• Dataset entries:
'''
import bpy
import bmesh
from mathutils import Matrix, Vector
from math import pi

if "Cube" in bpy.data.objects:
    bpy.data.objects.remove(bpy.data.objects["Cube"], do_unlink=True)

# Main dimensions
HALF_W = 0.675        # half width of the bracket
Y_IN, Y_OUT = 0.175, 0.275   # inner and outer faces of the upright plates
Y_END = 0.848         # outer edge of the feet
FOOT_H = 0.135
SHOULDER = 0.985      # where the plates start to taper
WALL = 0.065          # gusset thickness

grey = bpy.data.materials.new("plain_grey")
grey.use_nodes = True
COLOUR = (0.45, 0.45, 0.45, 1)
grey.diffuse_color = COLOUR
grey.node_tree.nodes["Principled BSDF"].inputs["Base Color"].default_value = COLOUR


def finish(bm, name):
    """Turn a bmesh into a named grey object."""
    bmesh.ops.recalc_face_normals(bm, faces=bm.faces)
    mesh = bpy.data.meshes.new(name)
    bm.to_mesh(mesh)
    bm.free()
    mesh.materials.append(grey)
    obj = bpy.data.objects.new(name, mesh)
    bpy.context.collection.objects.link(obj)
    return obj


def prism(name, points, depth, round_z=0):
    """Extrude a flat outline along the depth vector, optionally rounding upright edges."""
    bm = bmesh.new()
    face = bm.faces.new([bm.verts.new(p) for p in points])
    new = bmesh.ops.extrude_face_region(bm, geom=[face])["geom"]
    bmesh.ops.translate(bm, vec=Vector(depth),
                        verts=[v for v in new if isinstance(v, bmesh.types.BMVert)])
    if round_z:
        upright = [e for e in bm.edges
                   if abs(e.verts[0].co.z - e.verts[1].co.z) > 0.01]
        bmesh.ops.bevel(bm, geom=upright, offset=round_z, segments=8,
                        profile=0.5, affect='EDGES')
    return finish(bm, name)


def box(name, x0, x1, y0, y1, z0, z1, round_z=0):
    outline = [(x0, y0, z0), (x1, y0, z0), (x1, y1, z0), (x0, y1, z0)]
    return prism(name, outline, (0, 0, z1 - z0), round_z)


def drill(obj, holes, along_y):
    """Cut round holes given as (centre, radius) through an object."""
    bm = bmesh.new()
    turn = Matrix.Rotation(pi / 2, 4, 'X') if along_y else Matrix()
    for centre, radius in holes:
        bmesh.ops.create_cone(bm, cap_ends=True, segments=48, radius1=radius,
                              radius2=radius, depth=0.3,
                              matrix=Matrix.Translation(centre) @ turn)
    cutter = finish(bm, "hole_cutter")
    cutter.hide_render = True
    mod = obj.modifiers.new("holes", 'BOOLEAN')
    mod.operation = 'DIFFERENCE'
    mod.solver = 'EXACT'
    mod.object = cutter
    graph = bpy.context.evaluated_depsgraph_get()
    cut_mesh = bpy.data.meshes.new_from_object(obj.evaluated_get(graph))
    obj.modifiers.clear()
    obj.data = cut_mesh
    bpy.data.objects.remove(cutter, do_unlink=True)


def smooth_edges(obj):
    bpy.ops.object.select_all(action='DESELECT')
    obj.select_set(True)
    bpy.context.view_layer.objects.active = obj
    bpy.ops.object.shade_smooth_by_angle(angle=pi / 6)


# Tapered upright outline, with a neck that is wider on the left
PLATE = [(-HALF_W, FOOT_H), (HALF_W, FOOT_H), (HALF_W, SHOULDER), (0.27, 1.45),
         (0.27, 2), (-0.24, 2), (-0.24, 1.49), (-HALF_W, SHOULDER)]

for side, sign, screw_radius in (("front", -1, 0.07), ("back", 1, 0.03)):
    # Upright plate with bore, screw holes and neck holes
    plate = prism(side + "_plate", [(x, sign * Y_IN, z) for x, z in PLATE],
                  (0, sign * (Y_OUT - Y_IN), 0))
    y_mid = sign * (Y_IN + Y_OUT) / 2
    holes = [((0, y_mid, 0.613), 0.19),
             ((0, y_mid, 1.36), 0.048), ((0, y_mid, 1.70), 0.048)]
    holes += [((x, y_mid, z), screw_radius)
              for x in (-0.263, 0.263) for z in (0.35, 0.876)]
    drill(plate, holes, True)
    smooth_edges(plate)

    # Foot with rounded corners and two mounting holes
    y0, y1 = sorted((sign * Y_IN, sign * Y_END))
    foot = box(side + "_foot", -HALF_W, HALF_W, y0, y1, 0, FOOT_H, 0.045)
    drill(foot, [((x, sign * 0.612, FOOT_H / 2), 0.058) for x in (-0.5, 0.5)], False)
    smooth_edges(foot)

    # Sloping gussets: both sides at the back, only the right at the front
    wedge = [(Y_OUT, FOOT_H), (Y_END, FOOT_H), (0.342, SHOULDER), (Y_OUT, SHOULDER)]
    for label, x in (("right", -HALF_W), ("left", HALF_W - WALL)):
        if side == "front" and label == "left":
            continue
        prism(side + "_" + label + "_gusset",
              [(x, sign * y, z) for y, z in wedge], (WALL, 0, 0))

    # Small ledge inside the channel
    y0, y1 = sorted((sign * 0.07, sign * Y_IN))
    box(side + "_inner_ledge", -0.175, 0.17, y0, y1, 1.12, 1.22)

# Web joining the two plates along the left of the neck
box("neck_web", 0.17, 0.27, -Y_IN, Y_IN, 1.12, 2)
'''
• Work to be completed: Which lines above hold the word "SHOULDER"? Copy each of them.

• Reply:
SHOULDER = 0.985      # where the plates start to taper
PLATE = [(-HALF_W, FOOT_H), (HALF_W, FOOT_H), (HALF_W, SHOULDER), (0.27, 1.45),
         (0.27, 2), (-0.24, 2), (-0.24, 1.49), (-HALF_W, SHOULDER)]
    wedge = [(Y_OUT, FOOT_H), (Y_END, FOOT_H), (0.342, SHOULDER), (Y_OUT, SHOULDER)]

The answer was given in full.